JOHANNESBURG (Reuters) - South Africa's cabinet placed a moratorium on Thursday on exploration licenses in the country's semi-arid Karoo region where the controversial shale extraction technique of "fracking" might be deployed.
"Cabinet has endorsed the decision by the Department of Minerals to invoke a moratorium on licenses in the Karoo where fracking is proposed," the government said in a statement.
The Karoo is a vast and ecologically sensitive region that is high on the radar screen of conservationists.
Petrochemicals group Sasol (SOLJ.J), Anglo American (AAL.L) and Falcon Oil and Gas (FO.V) are among those eyeing shale gas there. Oil giant Royal Dutch Shell (RDSa.L) is leading the pack with exploration rights to 90,000 sq km (34,750 sq miles).
But Karoo farmers and conservationists are concerned about the possible impact of hydraulic fracturing or "fracking," in which drillers blast millions of liters of water, sand and chemicals at high pressure into underground rock to create cracks for gas and oil to escape.

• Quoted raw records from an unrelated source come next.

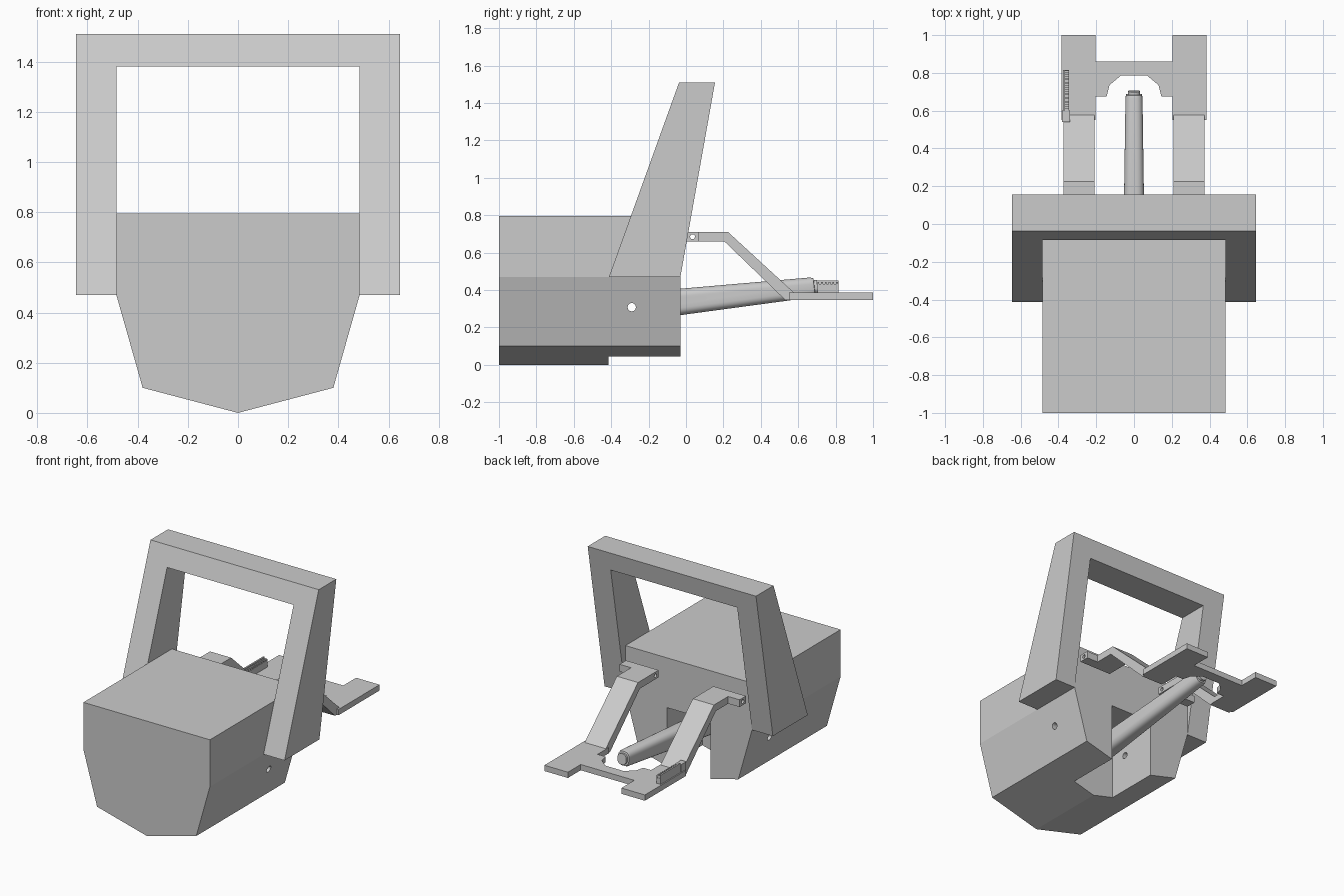
import bpy, bmesh, math
from mathutils import Vector

cube = bpy.data.objects.get("Cube")
if cube:
    bpy.data.objects.remove(cube, do_unlink=True)

grey = bpy.data.materials.new("plain grey")
grey.use_nodes = True
GREY = (0.6, 0.6, 0.6, 1)
grey.diffuse_color = GREY
grey.node_tree.nodes["Principled BSDF"].inputs["Base Color"].default_value = GREY


def finish(bm, name):
    bmesh.ops.recalc_face_normals(bm, faces=bm.faces)
    mesh = bpy.data.meshes.new(name)
    bm.to_mesh(mesh)
    bm.free()
    mesh.materials.append(grey)
    ob = bpy.data.objects.new(name, mesh)
    bpy.context.collection.objects.link(ob)
    return ob


def prism(name, outline, axis, lo, hi):
    """Extrude a 2D outline along one axis, from lo to hi."""
    bm = bmesh.new()

    def place(p):
        co = list(p)
        co.insert("xyz".index(axis), lo)
        return bm.verts.new(co)
    face = bm.faces.new([place(p) for p in outline])
    moved = bmesh.ops.extrude_face_region(bm, geom=[face])["geom"]
    step = Vector([hi - lo if a == axis else 0 for a in "xyz"])
    bmesh.ops.translate(bm, vec=step, verts=[v for v in moved if isinstance(v, bmesh.types.BMVert)])
    return finish(bm, name)


def box(name, x0, x1, y0, y1, z0, z1):
    return prism(name, [(x0, y0), (x1, y0), (x1, y1), (x0, y1)], "z", z0, z1)


def pin(name, y, z, radius):
    """Long round cutter running across the model."""
    ring = [(y + radius * math.cos(a), z + radius * math.sin(a))
            for a in (math.tau * i / 24 for i in range(24))]
    return prism(name, ring, "x", -0.8, 0.8)


def cut(ob, cutter):
    mod = ob.modifiers.new("cut", "BOOLEAN")
    mod.operation, mod.solver, mod.object = "DIFFERENCE", "EXACT", cutter
    bpy.context.view_layer.update()
    deps = bpy.context.evaluated_depsgraph_get()
    mesh = bpy.data.meshes.new_from_object(ob.evaluated_get(deps))
    ob.modifiers.clear()
    ob.data = mesh


def mirrored(half):
    """Complete a symmetric outline from its +x half."""
    return half + [(-x, v) for x, v in reversed(half) if x > 0]


# Main body with a keel-shaped underside and a slot at the back
body = prism("body", mirrored([(0.485, 0.795), (0.485, 0.47), (0.38, 0.1), (0, 0)]), "y", -1, -0.03)
slot = box("slot_cutter", -0.165, 0.165, -0.415, 0.1, -0.1, 0.45)
pivot_pin = pin("pivot_cutter", -0.29, 0.308, 0.022)
cut(body, slot)
cut(body, pivot_pin)

# Leaning frame: two tapered posts joined by a crossbar
FOOT_FRONT, FOOT_BACK, FOOT_Z = -0.412, -0.03, 0.47
TOP_FRONT, TOP_BACK, TOP_Z, BAR_Z = -0.037, 0.155, 1.51, 1.38
t = (BAR_Z - FOOT_Z) / (TOP_Z - FOOT_Z)
post = [(FOOT_FRONT, FOOT_Z), (FOOT_BACK, FOOT_Z), (TOP_BACK, TOP_Z), (TOP_FRONT, TOP_Z)]
bar = [(FOOT_FRONT + t * (TOP_FRONT - FOOT_FRONT), BAR_Z),
       (FOOT_BACK + t * (TOP_BACK - FOOT_BACK), BAR_Z), (TOP_BACK, TOP_Z), (TOP_FRONT, TOP_Z)]
prism("frame_crossbar", bar, "x", -0.485, 0.485)

# Cranked arms with drilled side tabs
hinge_pin = pin("hinge_cutter", 0.035, 0.685, 0.013)
arm = [(0, 0.66), (0.205, 0.66), (0.53, 0.347), (0.6, 0.347),
       (0.6, 0.384), (0.58, 0.384), (0.225, 0.71), (0, 0.71)]
for side, s in (("left", 1), ("right", -1)):
    prism(side + "_frame_post", post, "x", s * 0.485, s * 0.645)
    cut(prism(side + "_arm", arm, "x", s * 0.21, s * 0.372), hinge_pin)
    cut(box(side + "_hinge_tab", s * 0.372, s * 0.46, 0, 0.07, 0.66, 0.71), hinge_pin)

# Forked foot plate
plate = [(0, 0.86), (0.205, 0.86), (0.205, 1), (0.385, 1), (0.385, 0.55), (0.205, 0.55),
         (0.205, 0.675), (0.145, 0.675), (0.13, 0.735), (0.07, 0.785)]
prism("fork_plate", mirrored(plate), "z", 0.346, 0.386)

# Small toothed rack on the right side of the plate
box("rack_base", -0.377, -0.343, 0.6, 0.815, 0.38, 0.425)
box("rack_wall", -0.377, -0.366, 0.6, 0.815, 0.42, 0.45)
box("rack_inner_wall", -0.35, -0.343, 0.6, 0.815, 0.42, 0.432)
for i in range(11):
    y = 0.602 + i * 0.02
    box("rack_tooth", -0.366, -0.343, y, y + 0.01, 0.42, 0.442)
box("rack_block", -0.38, -0.34, 0.54, 0.6, 0.37, 0.44)


# Tapered central ram with rounded corners
def ram_ring(bm, y, z, half_w, half_h, r):
    verts = []
    for k, (sx, sz) in enumerate([(1, 1), (-1, 1), (-1, -1), (1, -1)]):
        for j in range(6):
            a = math.pi / 2 * (k + j / 5)
            dz = sz * (half_h - r) + r * math.sin(a)
            x = sx * (half_w - r) + r * math.cos(a)
            verts.append(bm.verts.new((x, y - 0.11 * dz, z + dz)))
    return verts


bm = bmesh.new()
rings = [ram_ring(bm, *ring) for ring in [
    (-0.37, 0.299, 0.06, 0.078, 0.04), (0.67, 0.414, 0.045, 0.053, 0.036),
    (0.685, 0.416, 0.042, 0.047, 0.034), (0.687, 0.416, 0.033, 0.036, 0.028),
    (0.703, 0.418, 0.033, 0.036, 0.028)]]
for a, b in zip(rings, rings[1:]):
    for i in range(len(a)):
        j = (i + 1) % len(a)
        bm.faces.new((a[i], a[j], b[j], b[i]))
bm.faces.new(rings[0])
bm.faces.new(rings[-1])
ram = finish(bm, "ram")
cut(ram, pivot_pin)
bpy.ops.object.select_all(action="DESELECT")
ram.select_set(True)
bpy.context.view_layer.objects.active = ram
bpy.ops.object.shade_smooth_by_angle(angle=math.radians(30))

# Remove the cutters
for cutter in (slot, pivot_pin, hinge_pin):
    bpy.data.objects.remove(cutter, do_unlink=True)
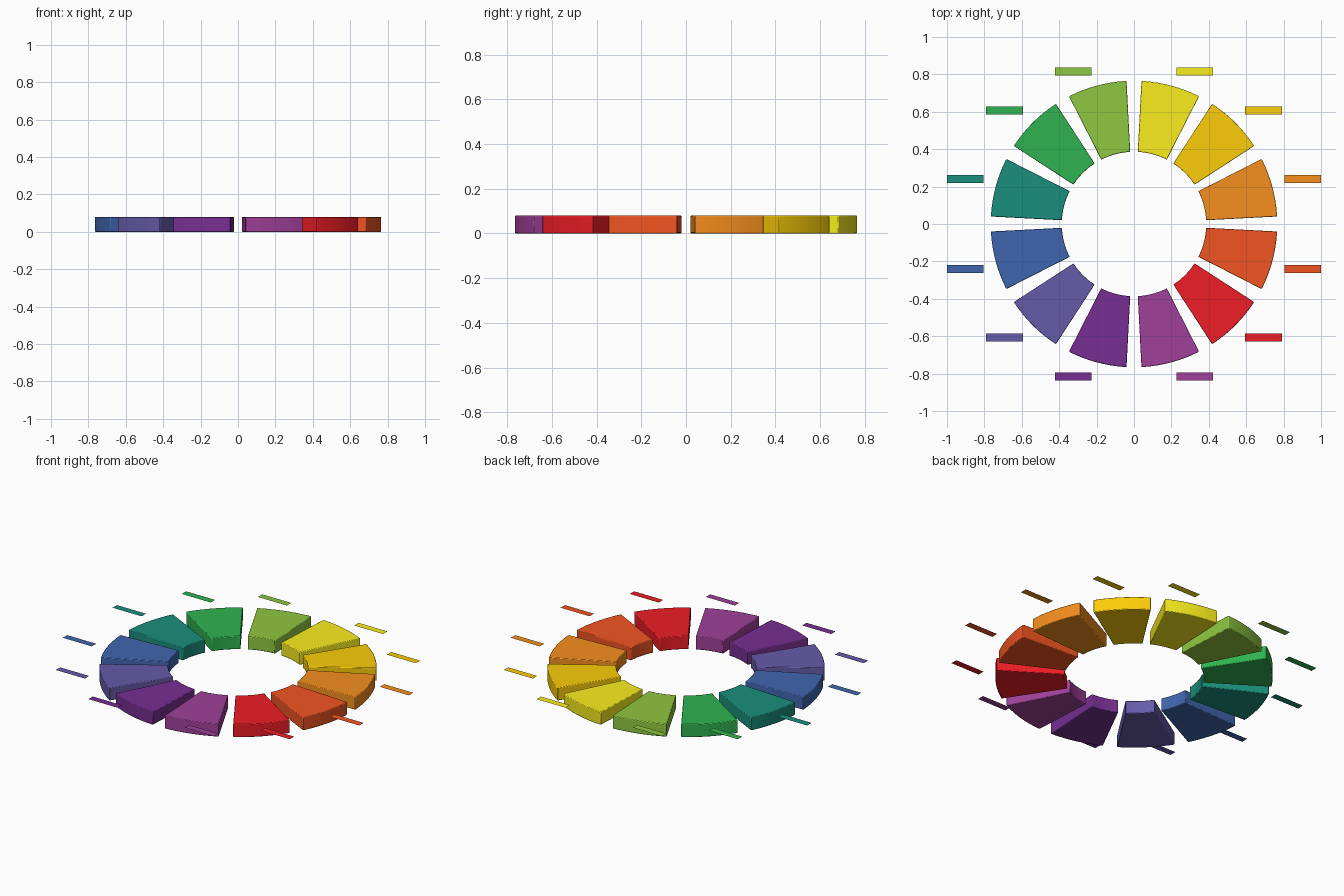
import bpy, bmesh
from math import sin, cos, radians

if "Cube" in bpy.data.objects:
    bpy.data.objects.remove(bpy.data.objects["Cube"])

R_IN, R_OUT, HEIGHT = 0.386, 0.766, 0.08
HALF_ANGLE = 12
ARC_STEPS = 16

# Hues anticlockwise from just above +x
HUES = [("orange", 0xF68F1E), ("amber", 0xFBCD08), ("yellow", 0xFAEE1E),
        ("lime", 0x8FC740), ("green", 0x2FB350), ("teal", 0x1A8F7D),
        ("blue", 0x4066AF), ("indigo", 0x665BA9), ("violet", 0x772F92),
        ("magenta", 0xA04099), ("red", 0xEF1D26), ("vermilion", 0xF15522)]

# Tag centres for one quadrant
TAGS = [(0.902, 0.24), (0.692, 0.607), (0.325, 0.816)]
TAG_W, TAG_H, TAG_Z = 0.196, 0.042, 0.083


def linear(c):
    c /= 255
    return c / 12.92 if c <= 0.04045 else ((c + 0.055) / 1.055) ** 2.4


def material(name, code):
    mat = bpy.data.materials.new(name)
    mat.diffuse_color = [linear((code >> s) & 255) for s in (16, 8, 0)] + [1]
    mat.use_nodes = True
    mat.node_tree.nodes["Principled BSDF"].inputs["Base Color"].default_value = mat.diffuse_color
    return mat


def extruded(name, outline, z, height, mat):
    """Object from a flat anticlockwise outline, raised by height if given."""
    bm = bmesh.new()
    face = bm.faces.new([bm.verts.new((x, y, z)) for x, y in outline])
    if height:
        ext = bmesh.ops.extrude_face_region(bm, geom=[face])
        top = [v for v in ext["geom"] if isinstance(v, bmesh.types.BMVert)]
        bmesh.ops.translate(bm, verts=top, vec=(0, 0, height))
        bmesh.ops.recalc_face_normals(bm, faces=bm.faces)
    mesh = bpy.data.meshes.new(name)
    bm.to_mesh(mesh)
    bm.free()
    mesh.materials.append(mat)
    obj = bpy.data.objects.new(name, mesh)
    bpy.context.collection.objects.link(obj)
    return obj


def smooth(obj):
    bpy.ops.object.select_all(action="DESELECT")
    obj.select_set(True)
    bpy.context.view_layer.objects.active = obj
    bpy.ops.object.shade_smooth_by_angle(angle=radians(30))


def arc(r, centre):
    angles = [radians(centre - HALF_ANGLE + 2 * HALF_ANGLE * i / ARC_STEPS)
              for i in range(ARC_STEPS + 1)]
    return [(r * cos(a), r * sin(a)) for a in angles]


for i, (hue, code) in enumerate(HUES):
    mat = material(hue, code)

    # Ring wedge
    centre = 15 + 30 * i
    outline = arc(R_OUT, centre) + arc(R_IN, centre)[::-1]
    wedge = extruded(hue + "_wedge", outline, 0, HEIGHT, mat)
    bevel = wedge.modifiers.new("soft_edges", "BEVEL")
    bevel.width = 0.004
    bevel.segments = 2
    bevel.limit_method = "ANGLE"
    smooth(wedge)

    # Blank tag strip beside the wedge
    quadrant, k = divmod(i, 3)
    x, y = TAGS[k] if quadrant % 2 == 0 else TAGS[2 - k]
    x *= -1 if quadrant in (1, 2) else 1
    y *= -1 if quadrant in (2, 3) else 1
    w, h = TAG_W / 2, TAG_H / 2
    extruded(hue + "_blank_tag",
             [(x - w, y - h), (x + w, y - h), (x + w, y + h), (x - w, y + h)],
             TAG_Z, 0, mat)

Shell was not immediately available to comment.
(Reporting by Ruona Agbroko, editing by Ed Stoddard)